I could name any track on side A of this record as vividly memorable. This song typifies the type of killer grooves that got me straight into Turntabling and Electronic Music for quite a while in 1996/7. I do recall receiving a mix tape with this on it and it just blew my head off. It was equal parts hard-edged, Analogue, kinda spooky and really, really tripped out. I hands down loved this record when I finally heard it. The next track after this (as the first side is completely mixed together), Three Little Birdies Down Beats, is equally incredible. Really Acid House, Detroit, fuck it, off the hook, man. The EDM of today can’t top this stuff. Not by a long shot!
8. The Beatles | Tomorrow Never Knows
When I first heard this song, I fully understood how important and omnipotent The Beatles are to Modern Music. This song was released in 1966. I mean, eat that! Around the time I discovered this track, I was listening to Dig Your Own Hole by The Chemical Brothers, so (of course) the beat reference was immediately there. Via this record, I immersed myself in The Beatles, especially Rubber Soul, Sgt. Pepper…, Magical Mystery Tour, The White Album and Abbey Road. I can recall intently traveling from to my hometown of Newcastle (2 hours North of Sydney) down to Liverpool (a suburb of Sydney), where coincidentally (maybe not?) there was a Beatles specialty vinyl store. My first vinyl purchase was an original UK Parlophone pressing of Revolver on 180gram. I recently had it framed.
9. Wilco | Jesus, Etc.
This track is a highlight of a sonically very special LP. It vividly reminds me of the moment I got back into American Music after a long stint listening to the Brits. It also reminds me of visiting Chicago in 1993 and seeing the corn cob car park towers (appearing on the cover of this record) for myself and thinking, damn.... This record has an interesting history. It was completed in 2001, but Reprise Records, a Warner label, refused to release it. Wilco acquired the rights to it when they left Warner and streamed the entire record for free on their website. They then signed with Nonesuch Records (another Warner label) for big bucks and the record sold over 500,000 copies sold in the US. Double triple damn! So, you have to respect the balls of the band and their commitment to the Vision. This song is just a beautiful statement on Melancholy. The dark/warm production presents such a smooth and emotionally resolved space, that blissfully has you grooving while at the same time letting go of anything and everything.
10. DJ Shadow | Building Steam With A Grain Of Salt

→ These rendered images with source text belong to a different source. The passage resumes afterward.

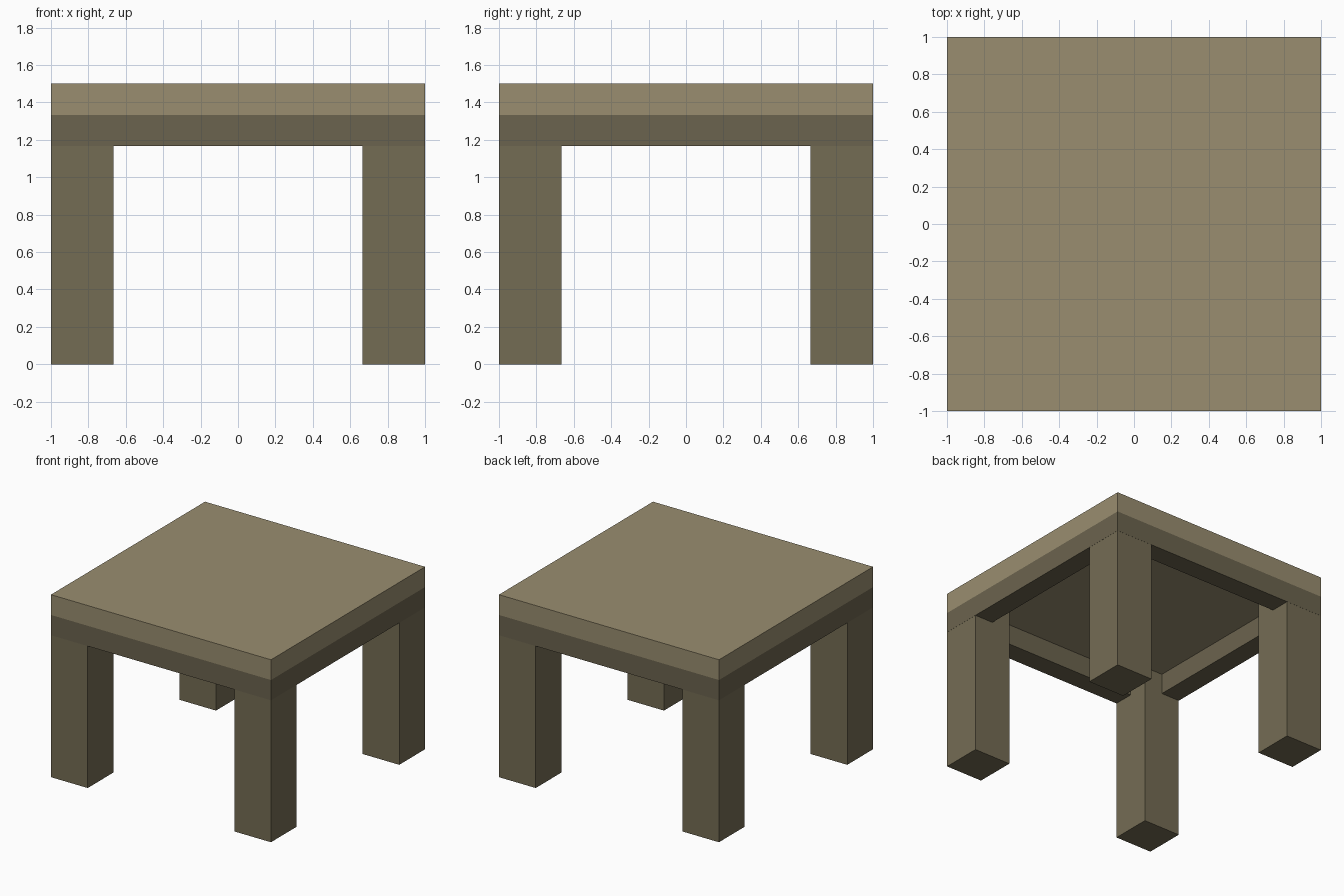
import bpy

if "Cube" in bpy.data.objects:
    bpy.data.objects.remove(bpy.data.objects["Cube"])


def material(name, rgb):
    m = bpy.data.materials.new(name)
    m.diffuse_color = (*rgb, 1)
    m.use_nodes = True
    m.node_tree.nodes["Principled BSDF"].inputs["Base Color"].default_value = m.diffuse_color
    return m


def box(name, lo, hi, mat):
    bpy.ops.mesh.primitive_cube_add(size=1, location=[(a + b) / 2 for a, b in zip(lo, hi)])
    o = bpy.context.object
    o.name = name
    o.scale = [b - a for a, b in zip(lo, hi)]
    bpy.ops.object.transform_apply(location=False, rotation=False, scale=True)
    o.data.materials.append(mat)
    return o


top_wood = material("top_wood", (0.32, 0.27, 0.16))
leg_wood = material("leg_wood", (0.175, 0.15, 0.088))
apron_wood = material("apron_wood", (0.148, 0.126, 0.077))

T = 1 / 6            # board thickness
TOP = 1.5            # overall height
UNDER = TOP - T      # underside of the top
LOW = UNDER - T      # underside of the aprons
IN = 1 - T           # inner face of the aprons
EDGE = 0.999         # legs sit a hair inside the aprons

# Table top
box("table_top", (-1, -1, UNDER), (1, 1, TOP), top_wood)

# Four corner legs
for sx, side in ((-1, "left"), (1, "right")):
    for sy, end in ((-1, "front"), (1, "back")):
        xs = sorted((sx * 2 / 3, sx * EDGE))
        ys = sorted((sy * 2 / 3, sy * EDGE))
        box(f"{end}_{side}_leg", (xs[0], ys[0], 0), (xs[1], ys[1], UNDER), leg_wood)

# Aprons: full-length sides, front and back fitted between them
for s, side, end in ((-1, "left", "front"), (1, "right", "back")):
    a, b = sorted((s * IN, s))
    box(f"{side}_apron", (a, -1, LOW), (b, 1, UNDER), apron_wood)
    box(f"{end}_apron", (-IN, a, LOW), (IN, b, UNDER), apron_wood)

This whole record is just divine and has left such a pervading legacy. In fact, Jonny Greenwood has admitted that the choppiness of this record really influenced some of the material on OK Computer (released a year after, in 1997). For me, this record reminds me of a time when I was at University and almost completely cut off from my Music peers in Newcastle. At Uni, I used to play a heap of basketball with a friend of mine that was deeply into the Wu-Tang Clan and Nas among other Hip Hop artists. He was encouraging me to give it Hip Hop another chance after I had given it a bit of a break after spinning Ill Communication by the Beastie Boys to death. We really bonded over this record because it was a true crossover of high brow Musical Artistry and straight up turntablism. Ever since I heard this record, I’ve always wanted to own an Akai MPC, however I haven’t got there yet. From the first to the last track, this album feels real, even though it’s a collection of samples from various places. For me, it’s evocative of a lazy sunny Sunday afternoon sitting on a stoop somewhere in Brooklyn, Harlem or The Bronx circa 1979-1984.